Pull out every line below that contains the word "four".

==== GIVEN RECORDS

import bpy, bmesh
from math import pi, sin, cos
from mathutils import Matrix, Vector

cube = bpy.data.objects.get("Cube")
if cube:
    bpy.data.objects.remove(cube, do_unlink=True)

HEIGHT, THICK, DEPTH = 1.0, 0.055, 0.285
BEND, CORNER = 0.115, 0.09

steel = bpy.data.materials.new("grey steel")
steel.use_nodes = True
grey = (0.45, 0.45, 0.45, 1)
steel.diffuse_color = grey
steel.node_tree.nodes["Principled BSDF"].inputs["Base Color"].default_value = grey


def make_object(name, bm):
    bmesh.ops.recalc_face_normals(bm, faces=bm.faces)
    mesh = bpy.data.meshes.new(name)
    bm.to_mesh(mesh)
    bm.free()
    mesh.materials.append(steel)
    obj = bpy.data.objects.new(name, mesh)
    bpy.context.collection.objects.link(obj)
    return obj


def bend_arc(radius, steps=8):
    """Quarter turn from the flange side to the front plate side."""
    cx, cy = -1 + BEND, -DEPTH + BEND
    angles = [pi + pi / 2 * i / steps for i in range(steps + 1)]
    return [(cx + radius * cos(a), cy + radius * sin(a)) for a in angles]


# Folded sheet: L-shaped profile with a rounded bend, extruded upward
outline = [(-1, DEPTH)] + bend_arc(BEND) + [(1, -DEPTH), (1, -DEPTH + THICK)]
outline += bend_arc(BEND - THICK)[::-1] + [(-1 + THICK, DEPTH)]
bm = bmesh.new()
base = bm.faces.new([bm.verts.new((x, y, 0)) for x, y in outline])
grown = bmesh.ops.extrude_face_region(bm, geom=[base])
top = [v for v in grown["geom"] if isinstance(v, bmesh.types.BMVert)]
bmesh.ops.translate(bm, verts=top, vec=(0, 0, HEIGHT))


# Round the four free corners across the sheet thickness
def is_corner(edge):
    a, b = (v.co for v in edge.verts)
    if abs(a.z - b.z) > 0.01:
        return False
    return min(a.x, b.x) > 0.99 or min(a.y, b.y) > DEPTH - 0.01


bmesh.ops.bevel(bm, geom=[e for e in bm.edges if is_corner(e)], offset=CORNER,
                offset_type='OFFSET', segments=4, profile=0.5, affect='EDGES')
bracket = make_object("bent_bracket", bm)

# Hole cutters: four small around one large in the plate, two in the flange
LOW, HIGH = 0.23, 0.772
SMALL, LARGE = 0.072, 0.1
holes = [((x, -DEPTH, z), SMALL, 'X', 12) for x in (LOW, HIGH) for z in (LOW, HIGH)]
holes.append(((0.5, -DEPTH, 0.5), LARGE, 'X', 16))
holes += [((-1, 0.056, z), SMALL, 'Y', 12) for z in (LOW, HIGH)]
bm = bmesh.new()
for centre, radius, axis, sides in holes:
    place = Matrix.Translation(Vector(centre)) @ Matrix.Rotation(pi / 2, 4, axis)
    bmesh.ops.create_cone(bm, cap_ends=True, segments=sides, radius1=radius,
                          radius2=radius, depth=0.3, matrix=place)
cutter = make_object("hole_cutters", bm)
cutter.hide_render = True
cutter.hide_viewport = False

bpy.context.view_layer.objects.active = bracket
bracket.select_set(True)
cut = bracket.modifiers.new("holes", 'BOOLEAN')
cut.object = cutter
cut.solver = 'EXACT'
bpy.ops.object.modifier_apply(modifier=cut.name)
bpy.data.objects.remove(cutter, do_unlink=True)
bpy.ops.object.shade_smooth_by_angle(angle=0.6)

========
==== GIVEN RECORDS

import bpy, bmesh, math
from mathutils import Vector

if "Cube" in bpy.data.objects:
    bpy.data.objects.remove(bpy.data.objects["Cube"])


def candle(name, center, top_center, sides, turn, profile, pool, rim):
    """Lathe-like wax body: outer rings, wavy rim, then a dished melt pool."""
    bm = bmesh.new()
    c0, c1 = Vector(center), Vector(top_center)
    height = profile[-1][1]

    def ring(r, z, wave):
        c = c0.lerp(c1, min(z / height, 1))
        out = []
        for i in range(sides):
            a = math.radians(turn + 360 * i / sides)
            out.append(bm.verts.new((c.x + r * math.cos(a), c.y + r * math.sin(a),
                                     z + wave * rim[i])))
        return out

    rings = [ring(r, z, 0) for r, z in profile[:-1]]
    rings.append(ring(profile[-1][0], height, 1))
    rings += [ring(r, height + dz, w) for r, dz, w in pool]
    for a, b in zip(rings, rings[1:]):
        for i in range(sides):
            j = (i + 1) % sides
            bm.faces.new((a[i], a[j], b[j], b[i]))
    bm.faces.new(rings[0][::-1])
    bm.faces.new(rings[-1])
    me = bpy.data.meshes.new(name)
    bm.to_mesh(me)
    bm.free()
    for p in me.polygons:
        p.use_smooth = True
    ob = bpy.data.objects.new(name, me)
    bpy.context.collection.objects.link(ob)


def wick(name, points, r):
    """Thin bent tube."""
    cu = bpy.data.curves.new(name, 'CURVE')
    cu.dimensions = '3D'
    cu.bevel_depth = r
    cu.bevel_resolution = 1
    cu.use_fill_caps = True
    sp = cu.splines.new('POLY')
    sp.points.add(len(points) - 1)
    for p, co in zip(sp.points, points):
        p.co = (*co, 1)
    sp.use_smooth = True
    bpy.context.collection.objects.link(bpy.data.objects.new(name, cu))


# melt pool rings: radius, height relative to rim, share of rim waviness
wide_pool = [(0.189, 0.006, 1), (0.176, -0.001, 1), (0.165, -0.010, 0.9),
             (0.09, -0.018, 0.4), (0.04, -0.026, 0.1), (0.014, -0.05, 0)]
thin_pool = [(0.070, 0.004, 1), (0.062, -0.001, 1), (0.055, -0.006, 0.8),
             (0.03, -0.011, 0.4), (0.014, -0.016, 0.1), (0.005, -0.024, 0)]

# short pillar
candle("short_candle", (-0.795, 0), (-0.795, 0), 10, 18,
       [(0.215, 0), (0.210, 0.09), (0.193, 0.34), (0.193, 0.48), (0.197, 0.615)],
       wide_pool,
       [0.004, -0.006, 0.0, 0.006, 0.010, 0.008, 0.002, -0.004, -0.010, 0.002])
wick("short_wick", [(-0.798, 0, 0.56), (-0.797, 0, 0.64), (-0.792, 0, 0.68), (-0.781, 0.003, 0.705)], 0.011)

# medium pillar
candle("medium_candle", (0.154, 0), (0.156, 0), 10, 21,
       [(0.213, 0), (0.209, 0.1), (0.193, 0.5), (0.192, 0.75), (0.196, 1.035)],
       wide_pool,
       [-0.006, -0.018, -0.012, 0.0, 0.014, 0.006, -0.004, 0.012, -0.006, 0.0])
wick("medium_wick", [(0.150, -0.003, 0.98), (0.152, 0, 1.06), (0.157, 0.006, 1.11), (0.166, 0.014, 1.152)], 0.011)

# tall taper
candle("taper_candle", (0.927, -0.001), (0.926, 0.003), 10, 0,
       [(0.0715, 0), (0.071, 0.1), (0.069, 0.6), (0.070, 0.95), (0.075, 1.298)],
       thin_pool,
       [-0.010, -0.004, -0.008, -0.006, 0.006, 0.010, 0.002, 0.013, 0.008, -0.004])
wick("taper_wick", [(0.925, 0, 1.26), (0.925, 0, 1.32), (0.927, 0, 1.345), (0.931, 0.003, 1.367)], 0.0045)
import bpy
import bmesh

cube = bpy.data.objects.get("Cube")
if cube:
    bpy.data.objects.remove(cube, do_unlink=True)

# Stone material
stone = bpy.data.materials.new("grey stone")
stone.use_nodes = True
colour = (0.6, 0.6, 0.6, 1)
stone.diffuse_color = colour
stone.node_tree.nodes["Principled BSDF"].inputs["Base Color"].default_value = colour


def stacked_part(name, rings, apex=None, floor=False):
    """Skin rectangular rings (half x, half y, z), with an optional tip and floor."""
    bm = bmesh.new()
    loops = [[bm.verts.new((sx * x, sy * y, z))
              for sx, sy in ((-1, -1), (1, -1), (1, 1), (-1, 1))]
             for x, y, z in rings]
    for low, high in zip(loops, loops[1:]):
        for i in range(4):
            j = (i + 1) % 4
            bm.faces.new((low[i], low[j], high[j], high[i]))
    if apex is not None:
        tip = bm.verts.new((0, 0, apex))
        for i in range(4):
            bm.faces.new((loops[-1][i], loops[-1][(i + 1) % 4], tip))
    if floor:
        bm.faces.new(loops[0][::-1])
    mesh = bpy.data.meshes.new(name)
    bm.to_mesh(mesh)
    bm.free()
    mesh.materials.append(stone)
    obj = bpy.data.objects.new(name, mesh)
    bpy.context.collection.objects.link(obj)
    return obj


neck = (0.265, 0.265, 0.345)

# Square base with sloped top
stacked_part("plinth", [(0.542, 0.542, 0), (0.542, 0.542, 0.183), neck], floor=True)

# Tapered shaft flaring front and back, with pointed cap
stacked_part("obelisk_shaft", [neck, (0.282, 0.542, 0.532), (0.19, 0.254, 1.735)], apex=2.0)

========

OUTPUT BELOW:
# Round the four free corners across the sheet thickness
# Hole cutters: four small around one large in the plate, two in the flange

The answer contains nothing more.